:: Provided entries ::
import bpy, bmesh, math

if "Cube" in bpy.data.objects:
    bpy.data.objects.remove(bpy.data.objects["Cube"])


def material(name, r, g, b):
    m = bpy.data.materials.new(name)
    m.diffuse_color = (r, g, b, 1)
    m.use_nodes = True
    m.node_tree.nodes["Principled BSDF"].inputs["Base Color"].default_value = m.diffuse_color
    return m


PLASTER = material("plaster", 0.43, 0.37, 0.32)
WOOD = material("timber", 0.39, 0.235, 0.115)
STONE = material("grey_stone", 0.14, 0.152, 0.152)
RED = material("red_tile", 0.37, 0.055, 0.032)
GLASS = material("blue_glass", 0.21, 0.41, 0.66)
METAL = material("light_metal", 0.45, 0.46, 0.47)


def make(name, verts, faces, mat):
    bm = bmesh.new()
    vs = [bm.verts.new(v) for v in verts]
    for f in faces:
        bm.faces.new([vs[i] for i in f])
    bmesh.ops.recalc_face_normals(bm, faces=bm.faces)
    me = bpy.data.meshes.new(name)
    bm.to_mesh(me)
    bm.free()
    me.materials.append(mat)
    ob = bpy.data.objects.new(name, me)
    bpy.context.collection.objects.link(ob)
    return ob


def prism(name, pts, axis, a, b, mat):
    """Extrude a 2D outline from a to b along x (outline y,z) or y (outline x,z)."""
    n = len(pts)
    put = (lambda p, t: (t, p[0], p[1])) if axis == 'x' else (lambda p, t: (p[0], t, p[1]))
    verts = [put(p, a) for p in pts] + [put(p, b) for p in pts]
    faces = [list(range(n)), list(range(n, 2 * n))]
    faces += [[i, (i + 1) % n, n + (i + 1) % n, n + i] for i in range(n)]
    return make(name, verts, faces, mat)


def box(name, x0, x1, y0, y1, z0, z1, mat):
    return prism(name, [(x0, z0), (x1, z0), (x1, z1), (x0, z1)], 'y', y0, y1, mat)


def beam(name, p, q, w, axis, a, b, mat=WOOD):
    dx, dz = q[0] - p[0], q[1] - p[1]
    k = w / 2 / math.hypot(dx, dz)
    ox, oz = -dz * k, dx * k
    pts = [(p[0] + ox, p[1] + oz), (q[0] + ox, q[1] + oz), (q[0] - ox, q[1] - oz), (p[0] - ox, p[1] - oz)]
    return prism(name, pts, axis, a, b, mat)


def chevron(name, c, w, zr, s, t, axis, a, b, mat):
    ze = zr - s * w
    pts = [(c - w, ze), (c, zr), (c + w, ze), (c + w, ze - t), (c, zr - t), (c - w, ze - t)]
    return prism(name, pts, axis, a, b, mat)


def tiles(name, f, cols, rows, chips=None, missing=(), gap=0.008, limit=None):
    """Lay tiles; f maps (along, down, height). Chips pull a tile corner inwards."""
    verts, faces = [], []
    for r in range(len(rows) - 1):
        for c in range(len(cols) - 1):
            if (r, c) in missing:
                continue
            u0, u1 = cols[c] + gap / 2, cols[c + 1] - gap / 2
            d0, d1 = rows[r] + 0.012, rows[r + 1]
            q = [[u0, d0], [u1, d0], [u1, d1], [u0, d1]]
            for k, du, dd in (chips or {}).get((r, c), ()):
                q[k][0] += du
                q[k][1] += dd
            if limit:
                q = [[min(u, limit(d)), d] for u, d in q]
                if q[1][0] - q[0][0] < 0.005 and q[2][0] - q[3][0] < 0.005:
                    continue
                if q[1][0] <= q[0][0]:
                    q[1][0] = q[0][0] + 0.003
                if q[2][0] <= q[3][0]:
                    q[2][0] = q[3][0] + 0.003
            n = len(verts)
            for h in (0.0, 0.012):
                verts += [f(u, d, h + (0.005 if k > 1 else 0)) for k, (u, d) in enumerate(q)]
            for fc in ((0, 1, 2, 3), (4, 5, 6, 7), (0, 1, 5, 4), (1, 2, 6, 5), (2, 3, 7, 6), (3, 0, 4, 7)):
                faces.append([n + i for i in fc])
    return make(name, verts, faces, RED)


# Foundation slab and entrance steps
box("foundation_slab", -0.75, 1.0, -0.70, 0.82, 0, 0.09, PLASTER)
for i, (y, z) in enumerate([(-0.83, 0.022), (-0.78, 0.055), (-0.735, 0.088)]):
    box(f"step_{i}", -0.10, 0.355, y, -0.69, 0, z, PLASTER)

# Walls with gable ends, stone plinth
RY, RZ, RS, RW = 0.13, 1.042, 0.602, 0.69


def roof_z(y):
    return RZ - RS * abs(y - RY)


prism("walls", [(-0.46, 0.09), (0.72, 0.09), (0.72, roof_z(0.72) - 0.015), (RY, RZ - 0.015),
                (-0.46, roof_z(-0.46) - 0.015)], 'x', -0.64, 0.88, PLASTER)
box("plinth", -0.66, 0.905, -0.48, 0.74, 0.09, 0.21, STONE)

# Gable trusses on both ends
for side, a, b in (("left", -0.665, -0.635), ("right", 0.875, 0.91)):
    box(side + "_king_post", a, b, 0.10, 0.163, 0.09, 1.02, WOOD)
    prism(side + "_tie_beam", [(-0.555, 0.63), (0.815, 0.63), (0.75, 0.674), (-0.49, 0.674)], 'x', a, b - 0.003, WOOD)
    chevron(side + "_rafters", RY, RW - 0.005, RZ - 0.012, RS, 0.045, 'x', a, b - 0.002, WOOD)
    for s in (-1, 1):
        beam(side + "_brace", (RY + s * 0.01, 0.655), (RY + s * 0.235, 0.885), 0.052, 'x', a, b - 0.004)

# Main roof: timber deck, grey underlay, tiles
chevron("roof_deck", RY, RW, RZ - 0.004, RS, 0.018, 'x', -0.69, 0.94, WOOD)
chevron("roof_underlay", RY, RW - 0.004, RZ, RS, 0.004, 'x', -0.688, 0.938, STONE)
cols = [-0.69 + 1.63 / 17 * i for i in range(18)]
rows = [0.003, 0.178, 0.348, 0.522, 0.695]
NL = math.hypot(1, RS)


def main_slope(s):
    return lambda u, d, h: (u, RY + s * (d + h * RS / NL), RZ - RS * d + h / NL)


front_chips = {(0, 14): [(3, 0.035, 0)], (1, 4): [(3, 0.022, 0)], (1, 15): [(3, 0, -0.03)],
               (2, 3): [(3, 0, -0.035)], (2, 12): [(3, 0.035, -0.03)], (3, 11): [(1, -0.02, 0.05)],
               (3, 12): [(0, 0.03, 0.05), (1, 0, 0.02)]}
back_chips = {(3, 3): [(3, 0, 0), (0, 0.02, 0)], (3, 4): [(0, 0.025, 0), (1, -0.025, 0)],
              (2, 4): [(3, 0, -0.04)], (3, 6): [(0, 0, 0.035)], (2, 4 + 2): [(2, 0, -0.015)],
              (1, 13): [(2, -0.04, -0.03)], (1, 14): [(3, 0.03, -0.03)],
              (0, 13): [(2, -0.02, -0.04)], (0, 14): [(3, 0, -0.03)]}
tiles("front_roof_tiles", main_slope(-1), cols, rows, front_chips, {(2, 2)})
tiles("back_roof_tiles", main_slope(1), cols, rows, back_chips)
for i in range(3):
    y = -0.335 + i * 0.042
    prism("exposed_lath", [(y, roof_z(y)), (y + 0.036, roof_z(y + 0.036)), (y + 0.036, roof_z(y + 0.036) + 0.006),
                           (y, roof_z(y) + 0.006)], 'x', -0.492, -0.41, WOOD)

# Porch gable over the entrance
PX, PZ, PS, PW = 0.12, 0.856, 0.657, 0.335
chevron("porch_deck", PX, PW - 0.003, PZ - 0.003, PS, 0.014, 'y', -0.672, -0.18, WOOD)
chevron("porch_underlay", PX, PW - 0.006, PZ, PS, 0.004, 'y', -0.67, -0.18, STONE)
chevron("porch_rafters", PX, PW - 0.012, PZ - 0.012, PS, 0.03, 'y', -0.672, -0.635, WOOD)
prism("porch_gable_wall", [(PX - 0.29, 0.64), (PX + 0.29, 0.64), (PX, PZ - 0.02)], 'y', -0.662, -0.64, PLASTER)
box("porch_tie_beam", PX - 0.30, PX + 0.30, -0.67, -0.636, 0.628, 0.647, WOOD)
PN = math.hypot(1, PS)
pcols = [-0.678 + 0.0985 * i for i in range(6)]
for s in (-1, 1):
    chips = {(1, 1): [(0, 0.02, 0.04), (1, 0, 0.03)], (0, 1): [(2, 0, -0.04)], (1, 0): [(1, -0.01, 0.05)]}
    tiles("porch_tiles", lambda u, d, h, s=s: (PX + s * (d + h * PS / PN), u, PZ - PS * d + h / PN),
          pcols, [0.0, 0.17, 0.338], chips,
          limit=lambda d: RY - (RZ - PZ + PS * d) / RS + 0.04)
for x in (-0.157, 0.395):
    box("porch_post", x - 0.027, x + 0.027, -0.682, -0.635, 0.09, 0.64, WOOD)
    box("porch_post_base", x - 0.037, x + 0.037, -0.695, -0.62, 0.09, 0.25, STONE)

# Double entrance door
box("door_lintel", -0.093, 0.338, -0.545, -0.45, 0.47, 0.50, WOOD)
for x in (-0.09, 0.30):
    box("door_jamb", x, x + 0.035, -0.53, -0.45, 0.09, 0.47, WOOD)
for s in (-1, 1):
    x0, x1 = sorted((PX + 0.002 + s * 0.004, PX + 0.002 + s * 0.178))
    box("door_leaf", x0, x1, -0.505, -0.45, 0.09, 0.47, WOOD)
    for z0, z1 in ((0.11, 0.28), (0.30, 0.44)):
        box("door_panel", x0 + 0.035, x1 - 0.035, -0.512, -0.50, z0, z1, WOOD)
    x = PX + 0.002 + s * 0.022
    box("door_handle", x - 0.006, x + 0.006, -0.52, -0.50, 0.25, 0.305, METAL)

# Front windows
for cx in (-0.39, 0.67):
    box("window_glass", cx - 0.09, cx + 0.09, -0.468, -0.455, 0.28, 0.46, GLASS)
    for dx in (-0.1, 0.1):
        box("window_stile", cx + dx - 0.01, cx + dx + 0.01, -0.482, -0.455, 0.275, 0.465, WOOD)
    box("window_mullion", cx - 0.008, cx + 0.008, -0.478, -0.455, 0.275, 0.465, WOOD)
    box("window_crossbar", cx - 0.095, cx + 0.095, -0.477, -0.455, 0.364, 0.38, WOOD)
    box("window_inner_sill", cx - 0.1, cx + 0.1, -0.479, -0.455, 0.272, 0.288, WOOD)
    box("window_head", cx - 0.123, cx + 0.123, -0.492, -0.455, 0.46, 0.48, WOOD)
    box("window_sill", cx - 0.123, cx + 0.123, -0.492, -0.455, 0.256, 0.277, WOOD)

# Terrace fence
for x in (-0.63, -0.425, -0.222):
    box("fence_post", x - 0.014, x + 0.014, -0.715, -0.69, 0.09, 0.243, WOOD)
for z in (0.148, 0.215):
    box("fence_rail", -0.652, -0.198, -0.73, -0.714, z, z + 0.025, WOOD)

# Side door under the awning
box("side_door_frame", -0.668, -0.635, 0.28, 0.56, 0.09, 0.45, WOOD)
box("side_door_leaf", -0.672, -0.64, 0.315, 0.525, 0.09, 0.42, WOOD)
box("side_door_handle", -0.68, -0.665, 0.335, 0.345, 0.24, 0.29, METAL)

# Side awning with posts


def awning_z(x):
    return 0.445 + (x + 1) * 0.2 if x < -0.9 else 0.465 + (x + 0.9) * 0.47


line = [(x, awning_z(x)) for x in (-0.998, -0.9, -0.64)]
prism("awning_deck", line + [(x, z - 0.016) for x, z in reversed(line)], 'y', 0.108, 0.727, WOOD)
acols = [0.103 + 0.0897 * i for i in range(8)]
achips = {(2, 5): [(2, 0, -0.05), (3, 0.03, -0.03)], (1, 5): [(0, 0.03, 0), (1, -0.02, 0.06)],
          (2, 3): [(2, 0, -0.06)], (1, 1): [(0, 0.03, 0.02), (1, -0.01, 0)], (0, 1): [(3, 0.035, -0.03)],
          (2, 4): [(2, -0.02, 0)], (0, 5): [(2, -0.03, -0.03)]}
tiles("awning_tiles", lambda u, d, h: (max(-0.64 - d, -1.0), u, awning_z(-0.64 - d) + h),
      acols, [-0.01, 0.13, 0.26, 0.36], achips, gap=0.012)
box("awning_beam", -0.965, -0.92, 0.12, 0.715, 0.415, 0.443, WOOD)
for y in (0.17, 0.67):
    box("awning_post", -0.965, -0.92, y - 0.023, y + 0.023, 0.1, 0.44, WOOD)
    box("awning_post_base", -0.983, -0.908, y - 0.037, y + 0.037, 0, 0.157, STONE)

:: Task directions ::
Filter the entries down to the lines containing "make". Copy each of those lines.

:: Answer to this task ::
def make(name, verts, faces, mat):
    return make(name, verts, faces, mat)
    return make(name, verts, faces, RED)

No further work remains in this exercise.